• **What to work on**
The required answer is a copy of each line in the entries below that includes "location".

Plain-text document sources
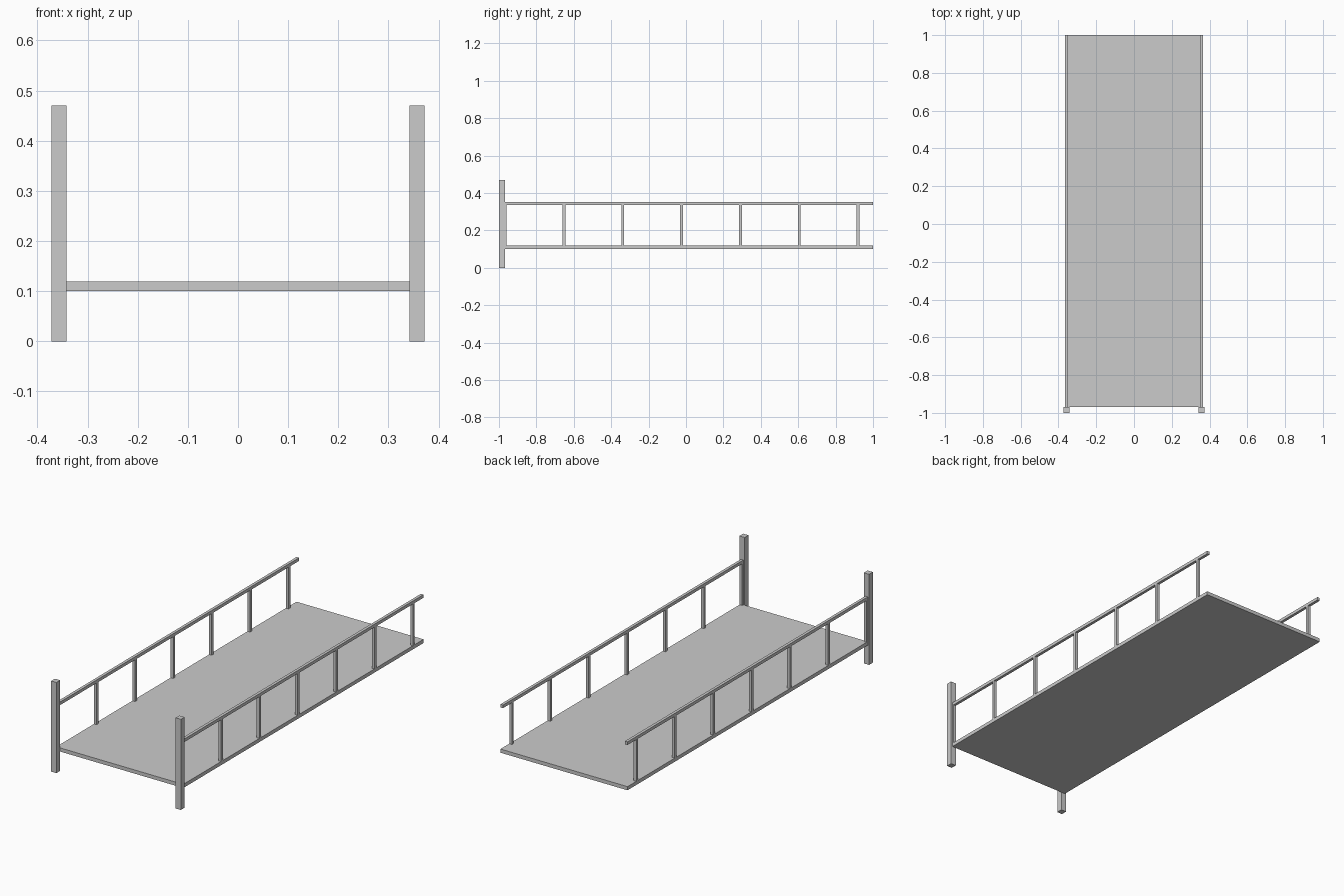
import bpy

if "Cube" in bpy.data.objects:
    bpy.data.objects.remove(bpy.data.objects["Cube"])


def box(name, x0, x1, y0, y1, z0, z1):
    """Add a box spanning the given limits."""
    bpy.ops.mesh.primitive_cube_add(
        size=1, location=((x0 + x1) / 2, (y0 + y1) / 2, (z0 + z1) / 2))
    ob = bpy.context.object
    ob.name = name
    ob.scale = (x1 - x0, y1 - y0, z1 - z0)
    bpy.ops.object.transform_apply(location=False, rotation=False, scale=True)
    return ob


POST_X = 0.357      # centre line of posts, rails and balusters
HALF = 0.0075       # half thickness of rails and balusters
DECK_TOP = 0.119
RAIL_BOTTOM, RAIL_TOP = 0.335, 0.351
FRONT, BACK = -0.969, 1.0

# Walkway deck
box("deck", -POST_X - HALF, POST_X + HALF, FRONT, BACK, 0.1, DECK_TOP)

for side, s in (("left", -1), ("right", 1)):
    x = s * POST_X
    # Front post
    box(side + "_post", x - 0.015, x + 0.015, -1.0, FRONT, 0.0, 0.47)
    # Top rail
    box(side + "_rail", x - HALF, x + HALF, FRONT, BACK, RAIL_BOTTOM, RAIL_TOP)
    # Balusters, the first one set against the post
    for i in range(7):
        y = -0.967 + i * 0.3145
        box(f"{side}_baluster_{i + 1}", x - HALF, x + HALF,
            y - HALF, y + HALF, DECK_TOP, RAIL_BOTTOM)
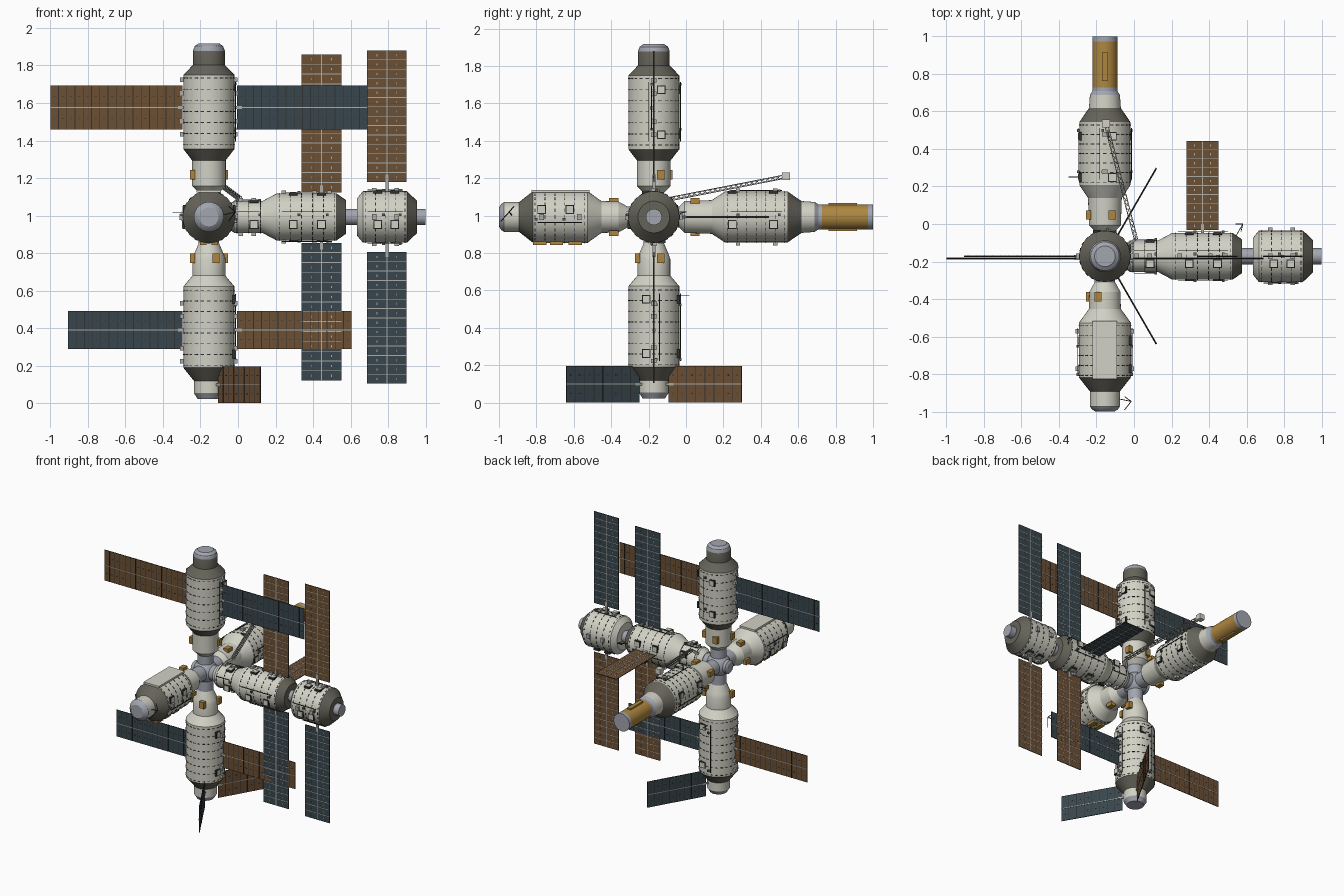
import bpy, bmesh, math
from mathutils import Matrix, Vector

if "Cube" in bpy.data.objects:
    bpy.data.objects.remove(bpy.data.objects["Cube"])

def mat(name, r, g, b):
    m = bpy.data.materials.new(name)
    m.diffuse_color = (r, g, b, 1)
    m.use_nodes = True
    m.node_tree.nodes["Principled BSDF"].inputs["Base Color"].default_value = m.diffuse_color
    return m

HULL = mat("hull_off_white", .64, .64, .56)
DARK = mat("dark_grey_hull", .13, .125, .10)
METAL = mat("blue_grey_metal", .36, .38, .43)
BROWN = mat("solar_brown", .15, .08, .036)
BLUE = mat("solar_blue", .04, .062, .075)
GOLD = mat("gold_foil", .42, .24, .05)
LINE = mat("seam_black", .03, .03, .03)
GREY = mat("fitting_grey", .42, .42, .40)

H = Vector((-.155, -.172, .993))      # centre of the docking hub

def frame(axis, side, origin=H):
    z, x = Vector(axis).normalized(), Vector(side).normalized()
    y = z.cross(x)
    return Matrix.Translation(origin) @ Matrix((x, y, z)).transposed().to_4x4()

def finish(name, bm, mats):
    me = bpy.data.meshes.new(name)
    bm.to_mesh(me)
    bm.free()
    for m in mats:
        me.materials.append(m)
    ob = bpy.data.objects.new(name, me)
    bpy.context.collection.objects.link(ob)
    return ob

def box_m(M, c, size):
    return M @ Matrix.Translation(c) @ Matrix.Diagonal((*size, 1))

def rod_m(a, b, w):
    a, b = Vector(a), Vector(b)
    q = (b - a).to_track_quat('Z', 'Y').to_matrix().to_4x4()
    return Matrix.Translation((a + b) / 2) @ q @ Matrix.Diagonal((w, w, (b - a).length, 1))

def boxes(name, matrices, m):
    bm = bmesh.new()
    for M in matrices:
        bmesh.ops.create_cube(bm, size=1, matrix=M)
    bmesh.ops.recalc_face_normals(bm, faces=bm.faces)
    return finish(name, bm, [m])

def lathe(name, M, start, segs, n=36):
    """segs: (distance, radius, material) for each band after start."""
    bm = bmesh.new()
    mats = []
    def ring(t, r):
        return [bm.verts.new(M @ Vector((r * math.cos(2 * math.pi * i / n), r * math.sin(2 * math.pi * i / n), t)))
                for i in range(n)]
    prev = ring(*start)
    bm.faces.new(prev)
    for t, r, m in segs:
        if m not in mats:
            mats.append(m)
        cur = ring(t, r)
        for i in range(n):
            j = (i + 1) % n
            f = bm.faces.new((prev[i], prev[j], cur[j], cur[i]))
            f.material_index = mats.index(m)
            f.smooth = True
        prev = cur
    bm.faces.new(prev).material_index = mats.index(segs[-1][2])
    bmesh.ops.recalc_face_normals(bm, faces=bm.faces)
    ob = finish(name, bm, mats)
    ob.data.set_sharp_from_angle(angle=math.radians(25))

def around(M, a):
    return M @ Matrix.Rotation(a, 4, 'Z')

def seams(name, M, r, t0, t1, step=.055, n=24):
    k = max(1, round((t1 - t0) / step))
    boxes(name, [box_m(around(M, 2 * math.pi * i / n), (r, 0, t0 + (t1 - t0) * j / k), (.003, .019, .004))
                 for j in range(k + 1) for i in range(n)], LINE)

def hatches(name, M, r, ts, angles):
    """Square equipment covers with a dark rim, with a small fitting beside each."""
    rim, lid, knob = [], [], []
    for a in angles:
        A = around(M, math.radians(a))
        for t in ts:
            rim.append(box_m(A, (r - .004, .04, t), (.014, .046, .046)))
            lid.append(box_m(A, (r - .002, .04, t), (.014, .036, .036)))
            knob.append(box_m(A, (r + .004, -.012, t + .03), (.016, .014, .014)))
    boxes(name + "_rims", rim, LINE)
    boxes(name + "_lids", lid, HULL)
    boxes(name + "_knobs", knob, DARK)

def brackets(name, M, r, ts, angles, size=(.026, .03, .024)):
    boxes(name, [box_m(around(M, math.radians(a)), (r + .004, 0, t), size) for a in angles for t in ts], GREY)

UP, DOWN = frame((0, 0, 1), (1, 0, 0)), frame((0, 0, -1), (1, 0, 0))
CORE = frame((1, 0, 0), (0, 1, 0))
BACK, FRONT = frame((0, 1, 0), (1, 0, 0)), frame((0, -1, 0), (1, 0, 0))

# docking hub with its ports
bm = bmesh.new()
bmesh.ops.create_uvsphere(bm, u_segments=32, v_segments=16, radius=.085, matrix=Matrix.Translation(H))
for f in bm.faces:
    f.smooth = True
finish("hub_sphere", bm, [METAL])
for nm, M in (("up", UP), ("down", DOWN), ("core", CORE), ("back", BACK), ("front", FRONT)):
    lathe("port_" + nm, M, (.03, .055), [(.14, .055, METAL)])
lathe("port_left", frame((-1, 0, 0), (0, 1, 0)), (.03, .05), [(.09, .05, METAL), (.10, .035, METAL)])

# pressurised modules
lathe("upper_module", UP, (.13, .055), [(.165, .09, HULL), (.302, .09, HULL), (.362, .136, DARK), (.757, .136, HULL),
      (.81, .085, DARK), (.885, .085, DARK), (.91, .076, METAL), (.925, .055, METAL)])
lathe("lower_module", DOWN, (.13, .05), [(.20, .08, HULL), (.225, .088, HULL), (.313, .088, HULL), (.37, .136, HULL),
      (.803, .136, HULL), (.873, .08, DARK), (.938, .08, HULL), (.97, .06, METAL)])
lathe("core_module", CORE, (.10, .06), [(.135, .085, HULL), (.285, .085, HULL), (.36, .125, HULL), (.68, .125, HULL),
      (.73, .09, DARK)])
lathe("core_neck", CORE, (.72, .043), [(.80, .043, METAL)])
lathe("end_module", CORE, (.79, .10), [(.82, .137, HULL), (1.055, .137, HULL), (1.11, .085, DARK)])
lathe("end_port", CORE, (1.10, .043), [(1.155, .043, METAL)])
lathe("back_module", BACK, (.13, .05), [(.165, .085, HULL), (.31, .09, HULL), (.38, .136, HULL), (.715, .136, HULL),
      (.79, .085, DARK), (.86, .08, HULL), (.89, .06, METAL)])
lathe("front_module", FRONT, (.13, .05), [(.19, .083, HULL), (.28, .085, HULL), (.355, .139, HULL), (.645, .139, HULL),
      (.72, .08, DARK), (.80, .08, HULL), (.815, .07, METAL), (.828, .05, METAL)])
lathe("docking_compartment", BACK, (.88, .067), [(.90, .067, METAL), (1.145, .067, GOLD), (1.172, .067, METAL)])
boxes("docking_strips", [box_m(BACK, (0, s * .068, 1.01), (.032, .016, .15)) for s in (-1, 1)], GOLD)

# dashed seams, hatches and small fittings on every hull
for nm, M, r, t0, t1, hs, angs, bs, bangs in (
        ("upper", UP, .136, .385, .74, (.44, .68), (0, 90), (.44, .51, .66, .73), (0, 180)),
        ("lower", DOWN, .136, .39, .79, (.44, .73), (0, 270), (.46, .53, .70, .77), (0, 180)),
        ("core", CORE, .125, .375, .67, (.45, .60), (0, 90, 180, 270), (.40, .56, .64), (90, 270)),
        ("core_front", CORE, .085, .15, .275, (.24,), (0, 90, 180), (.17, .24), (90, 270)),
        ("end", CORE, .137, .835, 1.045, (.90, .99), (90, 180, 270), (.88, 1.0), (0, 90, 180, 270)),
        ("back", BACK, .136, .395, .70, (.42, .64), (0, 180, 270), (.45, .65), (90, 270)),
        ("front", FRONT, .139, .37, .635, (.45, .6), (0, 180), (.40, .6), (0, 180))):
    seams(nm + "_seams", M, r + .0005, t0, t1)
    hatches(nm + "_hatch", M, r, hs, angs)
    brackets(nm + "_brackets", M, r, bs, bangs)
    boxes(nm + "_handrails", [box_m(around(M, math.radians(a)), (r + .006, -.03, (t0 + t1) / 2), (.004, .004, (t1 - t0) * .9))
                              for a in angs], LINE)
boxes("front_module_top_plate", [box_m(FRONT, (0, .137, .50), (.13, .014, .31))], HULL)
boxes("front_module_foil", [box_m(FRONT, (x, -.138, t), (.035, .022, .07)) for x in (-.03, .03) for t in (.42, .52, .61)], GOLD)

# foil boxes on the necks of the four cross modules
foil = []
for M, t, a0 in ((UP, .225, 0), (DOWN, .22, 0), (BACK, .22, 90), (FRONT, .215, 90)):
    for a in (a0, a0 + 90, a0 + 180):
        foil.append(box_m(around(M, math.radians(a)), (.087, .037 if M in (UP, BACK, FRONT) else -.037, t), (.028, .038, .05)))
boxes("neck_foil_boxes", foil, GOLD)

def panel(name, centre, along, normal, length, width, front, back, ribs, rib_mat):
    """Two-sided solar wing: front colour faces the normal, back colour the other way."""
    n = Vector(normal).normalized()
    M = frame(n, along, Vector(centre))
    bm = bmesh.new()
    bmesh.ops.create_cube(bm, size=1, matrix=box_m(M, (0, 0, 0), (length, width, .005)))
    bm.normal_update()
    for f in bm.faces:
        d = f.normal.dot(n)
        f.material_index = 0 if d > .5 else 1 if d < -.5 else 2
    finish(name, bm, [front, back, LINE])
    boxes(name + "_ribs", [box_m(M, (length * (i / ribs - .5), 0, 0), (.004, width, .007)) for i in range(1, ribs)], rib_mat)
    spar = [box_m(M, (0, 0, 0), (length, .005, .009))]
    boxes(name + "_spar", spar, GREY)
    ticks = [box_m(M, (length * ((i + .5) / ribs - .5), s * width * .25, 0), (.012, .003, .0075))
             for i in range(ribs) for s in (-1, 1)]
    boxes(name + "_ticks", ticks, GREY if rib_mat is GREY else LINE)

X, Y, Z, F = (1, 0, 0), (0, 1, 0), (0, 0, 1), (0, -1, 0)
yu = H.y - .012
panel("upper_left_wing", (-.648, yu, 1.577), X, F, .704, .234, BROWN, BLUE, 16, LINE)
panel("upper_right_wing", (.343, yu, 1.577), X, F, .695, .234, BLUE, BROWN, 16, LINE)
panel("lower_left_wing", (-.60, H.y, .39), X, F, .61, .203, BLUE, BROWN, 14, LINE)
panel("lower_right_wing", (.30, H.y, .39), X, F, .61, .203, BROWN, BLUE, 14, LINE)
panel("core_upper_wing", (.445, H.y, 1.492), Z, F, .735, .212, BROWN, BLUE, 14, GREY)
panel("core_lower_wing", (.445, H.y, .488), Z, F, .735, .212, BLUE, BROWN, 14, GREY)
panel("end_upper_wing", (.793, H.y, 1.53), Z, F, .70, .21, BROWN, BLUE, 14, GREY)
panel("end_lower_wing", (.793, H.y, .455), Z, F, .70, .21, BLUE, BROWN, 14, GREY)
panel("core_back_wing", (.365, .205, .993), Y, Z, .475, .17, BROWN, BLUE, 10, GREY)
panel("tail_front_wing", (.007, -.445, .099), (.225, -.39, 0), (-.39, -.225, 0), .45, .197, BROWN, BLUE, 8, LINE)
panel("tail_back_wing", (.007, .103, .099), (.225, .39, 0), (.39, -.225, 0), .45, .197, BROWN, BLUE, 8, LINE)

# shafts joining wings to hulls
boxes("wing_shafts", [
    rod_m((-.32, yu, 1.577), (.02, yu, 1.577), .016), rod_m((-.32, H.y, .39), (.02, H.y, .39), .016),
    rod_m((.445, H.y, .82), (.445, H.y, 1.16), .016), rod_m((.793, H.y, .78), (.793, H.y, 1.22), .016),
    rod_m((.365, -.17, .993), (.365, 0, .993), .016),
    rod_m((-.155, -.172, .099), (-.09, -.275, .099), .012), rod_m((-.155, -.172, .099), (-.09, -.065, .099), .012)], GREY)

# lattice boom with a box at its tip
a, b = Vector((.01, -.08, 1.09)), Vector((-.15, .535, 1.21))
d = (b - a).normalized()
s = d.cross(Vector(Z)).normalized() * .009
u = s.cross(d).normalized() * .009
corners = [s + u, s - u, -s - u, -s + u]
truss = [rod_m(a + c, b + c, .004) for c in corners]
N = 22
for i in range(N):
    p, q = a.lerp(b, i / N), a.lerp(b, (i + 1) / N)
    for k in range(4):
        truss.append(rod_m(p + corners[k], q + corners[(k + 1) % 4], .003))
truss.append(rod_m((-.03, -.11, 1.06), a, .015))
boxes("boom_lattice", truss, GREY)
boxes("boom_tip_box", [box_m(Matrix.Translation(b), (0, 0, 0), (.042, .042, .04))], HULL)

# whip aerials
boxes("aerials", [rod_m(p, q, .004) for p, q in (
    ((-.28, .25, 1.015), (-.35, .25, 1.015)), ((-.155, -.05, .575), (-.155, .02, .575)),
    ((.54, -.07, 1.0), (.58, 0, 1.02)), ((.58, 0, 1.02), (.54, .0, 1.02)), ((.58, 0, 1.02), (.57, -.04, 1.02)),
    ((-.09, -.93, 1.0), (-.015, -.945, 1.02)), ((-.015, -.945, 1.02), (-.05, -.99, .97)), ((-.015, -.945, 1.02), (-.05, -.92, 1.05)))], LINE)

• **Result for this task**
        size=1, location=((x0 + x1) / 2, (y0 + y1) / 2, (z0 + z1) / 2))
    bpy.ops.object.transform_apply(location=False, rotation=False, scale=True)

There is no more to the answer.